**Material for the task:**
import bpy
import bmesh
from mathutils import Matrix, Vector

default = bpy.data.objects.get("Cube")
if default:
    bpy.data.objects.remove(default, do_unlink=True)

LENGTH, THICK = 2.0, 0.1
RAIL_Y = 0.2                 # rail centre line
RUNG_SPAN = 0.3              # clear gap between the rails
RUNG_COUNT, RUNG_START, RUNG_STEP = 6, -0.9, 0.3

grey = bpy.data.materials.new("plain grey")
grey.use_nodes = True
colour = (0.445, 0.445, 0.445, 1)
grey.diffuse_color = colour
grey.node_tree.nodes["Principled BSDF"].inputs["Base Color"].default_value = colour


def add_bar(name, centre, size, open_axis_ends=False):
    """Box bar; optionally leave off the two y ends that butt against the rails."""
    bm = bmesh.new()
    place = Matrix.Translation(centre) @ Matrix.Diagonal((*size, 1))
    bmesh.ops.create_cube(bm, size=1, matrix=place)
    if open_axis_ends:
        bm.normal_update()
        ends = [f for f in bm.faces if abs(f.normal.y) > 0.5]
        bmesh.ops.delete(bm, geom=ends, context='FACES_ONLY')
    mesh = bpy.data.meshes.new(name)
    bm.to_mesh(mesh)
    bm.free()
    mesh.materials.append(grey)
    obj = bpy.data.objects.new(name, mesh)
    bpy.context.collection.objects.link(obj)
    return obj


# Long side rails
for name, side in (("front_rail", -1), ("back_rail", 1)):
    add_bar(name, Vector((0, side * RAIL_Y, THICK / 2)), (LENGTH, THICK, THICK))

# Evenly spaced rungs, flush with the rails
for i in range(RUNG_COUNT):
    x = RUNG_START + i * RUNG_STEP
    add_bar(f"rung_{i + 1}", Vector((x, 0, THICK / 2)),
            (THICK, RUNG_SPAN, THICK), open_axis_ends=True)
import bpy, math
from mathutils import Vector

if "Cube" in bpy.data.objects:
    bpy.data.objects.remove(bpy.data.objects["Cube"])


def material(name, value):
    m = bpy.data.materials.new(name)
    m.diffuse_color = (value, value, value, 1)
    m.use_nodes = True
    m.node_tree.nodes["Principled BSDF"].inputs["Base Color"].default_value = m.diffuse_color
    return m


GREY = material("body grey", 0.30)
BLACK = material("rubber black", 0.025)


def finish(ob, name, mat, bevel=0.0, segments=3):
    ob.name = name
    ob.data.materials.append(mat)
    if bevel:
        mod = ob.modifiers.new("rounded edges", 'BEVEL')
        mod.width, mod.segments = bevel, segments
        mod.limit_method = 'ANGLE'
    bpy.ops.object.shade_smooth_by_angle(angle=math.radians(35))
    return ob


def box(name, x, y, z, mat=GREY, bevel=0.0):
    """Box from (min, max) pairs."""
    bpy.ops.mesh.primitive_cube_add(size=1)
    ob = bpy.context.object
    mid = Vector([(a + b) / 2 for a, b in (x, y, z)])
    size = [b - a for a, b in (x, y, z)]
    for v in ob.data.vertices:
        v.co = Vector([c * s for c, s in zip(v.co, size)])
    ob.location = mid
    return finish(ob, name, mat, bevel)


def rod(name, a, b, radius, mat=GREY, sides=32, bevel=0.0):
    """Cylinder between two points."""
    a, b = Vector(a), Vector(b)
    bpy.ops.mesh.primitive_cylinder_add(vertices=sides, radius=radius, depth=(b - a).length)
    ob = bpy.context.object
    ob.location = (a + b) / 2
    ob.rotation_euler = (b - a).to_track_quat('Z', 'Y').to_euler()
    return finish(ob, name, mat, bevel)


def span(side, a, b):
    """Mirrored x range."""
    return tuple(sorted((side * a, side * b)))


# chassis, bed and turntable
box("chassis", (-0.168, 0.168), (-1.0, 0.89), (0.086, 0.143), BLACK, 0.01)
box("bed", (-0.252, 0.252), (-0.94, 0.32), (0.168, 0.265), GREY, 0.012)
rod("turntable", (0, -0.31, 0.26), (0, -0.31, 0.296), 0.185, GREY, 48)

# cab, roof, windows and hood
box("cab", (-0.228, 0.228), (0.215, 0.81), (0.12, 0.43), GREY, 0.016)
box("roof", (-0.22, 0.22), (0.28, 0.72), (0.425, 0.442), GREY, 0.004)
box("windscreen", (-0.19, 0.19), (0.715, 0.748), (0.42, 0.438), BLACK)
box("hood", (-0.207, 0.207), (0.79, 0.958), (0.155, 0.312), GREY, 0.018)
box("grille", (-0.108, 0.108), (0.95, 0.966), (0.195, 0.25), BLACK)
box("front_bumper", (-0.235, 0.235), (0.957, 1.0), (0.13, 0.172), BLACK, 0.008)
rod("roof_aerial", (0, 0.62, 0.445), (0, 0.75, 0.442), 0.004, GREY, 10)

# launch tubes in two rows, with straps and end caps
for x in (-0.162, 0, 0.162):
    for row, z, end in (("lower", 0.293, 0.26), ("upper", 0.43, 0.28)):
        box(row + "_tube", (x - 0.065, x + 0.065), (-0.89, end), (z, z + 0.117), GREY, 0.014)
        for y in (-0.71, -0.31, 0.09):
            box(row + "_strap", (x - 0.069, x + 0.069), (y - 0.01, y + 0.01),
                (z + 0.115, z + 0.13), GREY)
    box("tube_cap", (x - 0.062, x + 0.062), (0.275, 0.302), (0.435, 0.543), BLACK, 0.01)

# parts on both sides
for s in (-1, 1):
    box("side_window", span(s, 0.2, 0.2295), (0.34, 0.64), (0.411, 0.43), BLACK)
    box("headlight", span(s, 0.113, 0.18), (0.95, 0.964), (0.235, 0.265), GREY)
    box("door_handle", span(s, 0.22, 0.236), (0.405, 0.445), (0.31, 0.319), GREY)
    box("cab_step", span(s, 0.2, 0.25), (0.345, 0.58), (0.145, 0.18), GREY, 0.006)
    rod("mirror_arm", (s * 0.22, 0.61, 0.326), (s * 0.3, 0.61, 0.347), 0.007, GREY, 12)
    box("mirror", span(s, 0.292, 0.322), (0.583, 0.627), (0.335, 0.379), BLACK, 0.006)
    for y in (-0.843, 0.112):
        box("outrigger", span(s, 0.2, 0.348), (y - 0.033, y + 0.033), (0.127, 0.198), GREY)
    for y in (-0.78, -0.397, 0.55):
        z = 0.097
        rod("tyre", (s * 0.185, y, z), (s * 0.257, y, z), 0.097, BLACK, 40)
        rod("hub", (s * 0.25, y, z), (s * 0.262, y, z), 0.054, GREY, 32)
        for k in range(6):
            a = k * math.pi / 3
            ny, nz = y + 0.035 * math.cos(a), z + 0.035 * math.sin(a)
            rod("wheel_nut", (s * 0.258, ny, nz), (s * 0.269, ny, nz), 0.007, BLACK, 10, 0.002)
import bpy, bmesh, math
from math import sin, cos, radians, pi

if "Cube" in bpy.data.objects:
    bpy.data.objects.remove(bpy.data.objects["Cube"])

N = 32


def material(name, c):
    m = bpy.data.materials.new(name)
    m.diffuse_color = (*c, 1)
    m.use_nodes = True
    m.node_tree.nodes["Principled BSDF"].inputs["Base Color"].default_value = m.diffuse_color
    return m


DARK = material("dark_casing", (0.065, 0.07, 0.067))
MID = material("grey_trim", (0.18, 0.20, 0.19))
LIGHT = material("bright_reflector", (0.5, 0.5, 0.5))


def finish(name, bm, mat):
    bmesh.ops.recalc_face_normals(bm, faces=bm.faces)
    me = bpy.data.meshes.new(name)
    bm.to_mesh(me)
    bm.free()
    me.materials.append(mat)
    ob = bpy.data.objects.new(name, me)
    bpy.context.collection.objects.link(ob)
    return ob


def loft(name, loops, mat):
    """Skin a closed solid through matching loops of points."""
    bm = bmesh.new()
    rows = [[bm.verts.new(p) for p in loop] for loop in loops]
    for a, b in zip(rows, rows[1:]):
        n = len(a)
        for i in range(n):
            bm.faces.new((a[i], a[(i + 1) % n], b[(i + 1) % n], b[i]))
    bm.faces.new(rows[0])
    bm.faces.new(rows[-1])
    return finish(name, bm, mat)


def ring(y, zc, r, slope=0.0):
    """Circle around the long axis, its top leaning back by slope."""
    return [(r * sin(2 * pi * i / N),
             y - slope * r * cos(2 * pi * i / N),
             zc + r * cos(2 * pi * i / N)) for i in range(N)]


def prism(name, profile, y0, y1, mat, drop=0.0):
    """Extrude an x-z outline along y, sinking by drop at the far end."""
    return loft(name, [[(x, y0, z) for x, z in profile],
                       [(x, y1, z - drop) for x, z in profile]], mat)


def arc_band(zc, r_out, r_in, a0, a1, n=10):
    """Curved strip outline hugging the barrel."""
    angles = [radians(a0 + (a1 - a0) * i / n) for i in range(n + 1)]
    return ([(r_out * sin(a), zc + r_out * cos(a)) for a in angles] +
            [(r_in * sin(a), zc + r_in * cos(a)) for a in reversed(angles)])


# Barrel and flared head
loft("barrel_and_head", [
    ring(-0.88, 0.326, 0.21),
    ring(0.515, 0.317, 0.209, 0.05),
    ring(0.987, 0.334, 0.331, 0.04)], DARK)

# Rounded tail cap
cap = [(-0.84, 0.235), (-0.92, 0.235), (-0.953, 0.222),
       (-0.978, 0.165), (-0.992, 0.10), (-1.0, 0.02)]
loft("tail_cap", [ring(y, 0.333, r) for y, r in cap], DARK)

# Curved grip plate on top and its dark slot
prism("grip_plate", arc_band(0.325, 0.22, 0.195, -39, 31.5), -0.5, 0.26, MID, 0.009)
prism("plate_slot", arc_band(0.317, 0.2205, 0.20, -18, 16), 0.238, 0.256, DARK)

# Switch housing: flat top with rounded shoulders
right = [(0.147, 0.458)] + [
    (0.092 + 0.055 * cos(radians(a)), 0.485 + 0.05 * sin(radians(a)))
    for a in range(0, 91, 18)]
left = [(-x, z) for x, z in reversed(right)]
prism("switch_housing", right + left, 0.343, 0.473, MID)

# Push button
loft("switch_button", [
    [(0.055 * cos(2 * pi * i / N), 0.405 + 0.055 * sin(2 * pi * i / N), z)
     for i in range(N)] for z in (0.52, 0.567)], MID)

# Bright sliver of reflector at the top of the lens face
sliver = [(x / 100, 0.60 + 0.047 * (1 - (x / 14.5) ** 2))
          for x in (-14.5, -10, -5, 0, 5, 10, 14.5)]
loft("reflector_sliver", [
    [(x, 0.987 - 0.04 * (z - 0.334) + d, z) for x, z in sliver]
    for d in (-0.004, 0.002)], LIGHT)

**Your objective:**
Display each line of the data where "rails" occurs.

**Solution for this exercise:**
RUNG_SPAN = 0.3              # clear gap between the rails
    """Box bar; optionally leave off the two y ends that butt against the rails."""
# Long side rails
# Evenly spaced rungs, flush with the rails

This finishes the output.